By Tia Will
In the wake of the decision not to pursue water fluoridation, alternatives are being sought which focus on those identified as the most needy. Sound public health practices would include policies that positively affect as many of the vulnerable as possible.
So far, this consideration seems to have been focused in Davis on underserved preschool and school aged children. However, is this really the only population that should be considered ? A couple of recent articles suggest that this may be too narrow a focus.
One front page article on the Davis Enterprise on 10/9/13, “Services for seniors are lagging” highlights inadequacy of provision of food and care to our county’s increasing number of seniors.
The report commissioned by the Yolo Healthy Aging Alliance found a number of gaps in services to seniors including Meals on Wheels and the termination of the Prevention and Early Intervention program which included home visits and assessments to prevent health, mental health and other problems associated with social isolation.
These findings combined with the universally accepted reality that the population of Davis is increasingly comprised of adults nearing or past retirement age would seem to indicate that focusing on school aged children is not an adequate approach to community needs.
A second recent article by Jen Christensen writing for CNN focuses on inadequacies in dental health care insurance.
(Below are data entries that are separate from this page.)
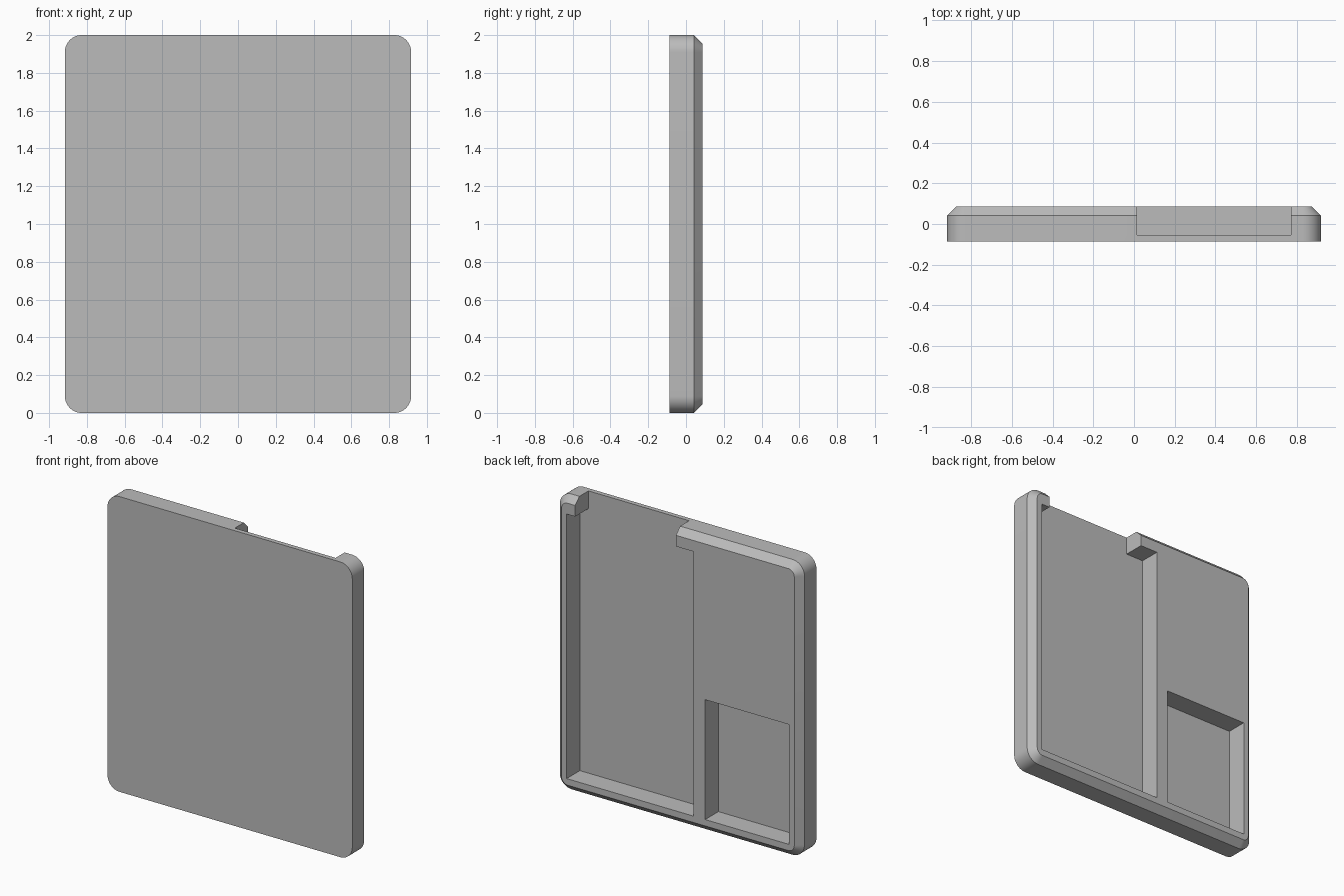
import bpy, bmesh, math

if "Cube" in bpy.data.objects:
    bpy.data.objects.remove(bpy.data.objects["Cube"])

W, H, T = 0.917, 2.0, 0.0865      # half width, height, half thickness
R, C = 0.09, 0.045                # corner radius, back chamfer
FLOOR = -0.055                    # depth of the pockets


def rounded_outline(inset, segs=12):
    """Rounded rectangle in x/z, shrunk by inset."""
    r, pts = R - inset, []
    for i, (cx, cz) in enumerate([(W - R, H - R), (R - W, H - R), (R - W, R), (W - R, R)]):
        for s in range(segs + 1):
            a = math.pi / 2 * (i + s / segs)
            pts.append((cx + r * math.cos(a), cz + r * math.sin(a)))
    return pts


def loft(name, layers):
    """Solid skinned through layers of (y, outline)."""
    bm = bmesh.new()
    rings = [[bm.verts.new((x, y, z)) for x, z in pts] for y, pts in layers]
    n = len(rings[0])
    bm.faces.new(rings[0])
    bm.faces.new(rings[-1])
    for a, b in zip(rings, rings[1:]):
        for i in range(n):
            j = (i + 1) % n
            bm.faces.new((a[i], a[j], b[j], b[i]))
    bmesh.ops.recalc_face_normals(bm, faces=bm.faces)
    mesh = bpy.data.meshes.new(name)
    bm.to_mesh(mesh)
    bm.free()
    obj = bpy.data.objects.new(name, mesh)
    bpy.context.collection.objects.link(obj)
    return obj


# Rounded plate with a chamfered back edge
plate = loft("cover_plate", [(-T, rounded_outline(0)),
                             (T - C, rounded_outline(0)),
                             (T, rounded_outline(C))])
grey = bpy.data.materials.new("plain grey")
grey.diffuse_color = (0.5, 0.5, 0.5, 1)
grey.use_nodes = True
grey.node_tree.nodes["Principled BSDF"].inputs["Base Color"].default_value = grey.diffuse_color
plate.data.materials.append(grey)

# Tall pocket with a slot open through the top edge, and the small lower pocket
tall = [(-0.117, 0.088), (0.834, 0.088), (0.834, 1.88), (0.77, 1.88),
        (0.77, 2.2), (0.015, 2.2), (0.015, 1.88), (-0.117, 1.88)]
small = [(-0.834, 0.088), (-0.204, 0.088), (-0.204, 0.9), (-0.834, 0.9)]

bpy.context.view_layer.objects.active = plate
plate.select_set(True)
for name, pts in (("tall_pocket_cutter", tall), ("small_pocket_cutter", small)):
    cutter = loft(name, [(FLOOR, pts), (0.3, pts)])
    cutter.hide_render = True
    cut = plate.modifiers.new(name, 'BOOLEAN')
    cut.operation = 'DIFFERENCE'
    cut.solver = 'EXACT'
    cut.object = cutter
    bpy.ops.object.modifier_apply(modifier=cut.name)
    bpy.data.objects.remove(cutter)

# Smooth corners, crisp edges
bpy.ops.object.shade_smooth_by_angle(angle=math.radians(30))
She notes specifically that the ACA does not cover dental health care for adults and that < 2% of retirees have dental health care insurance.
I recently discovered the personal limitations of even the best dental health care insurance available. It does not cover orthodontics, even when a medical necessity, not cosmetic, for those of us over age 18.
So when considering the costs of dental care for out adult population most of us of retirement age are vulnerable to costs of around $ 300-350 per filling. Extraction of a single tooth can cost $75 -300 for a simple extraction, $150-650 for a surgical extraction, and $1000-3000 for a wisdom tooth extraction.
These costs are frequently prohibitive for those of our seniors living on fixed incomes or for those who are employed in positions for which dental coverage is not a benefit , estimated to be about ½ of all workers.
These individuals frequently have no recourse but to use the Emergency Room as their provider for dental needs since they cannot be turned away. According to the ADA in a publication on July,2013,
“The number of dental emergency room visits in the U.S. increased from 1.1 million in 2000 to 2.1 million in 2010, according to the National Hospital Ambulatory Medical Care Survey”. This is a preventable cost that is born by all of us since these are frequently visits that could be avoided by preventive care.
So what would I propose? I would suggest that we first not assume that we know what is needed or what will be most cost effective given the October 1st decision.
I would suggest that prior to deciding how to raise funds or how much money is needed that we commit as a community to performing a needs assessment. Only once we have identified where the true needs of our community lie will we be able to make logical decisions about how to address these needs.
Questions of cost and how to raise funds to address the identified needs should be a secondary process after the primary needs assessment. This is the mechanism for moving forward that I see as most effective and what I will be proposing to our CC members and to any working group that is charged with addressing this issue.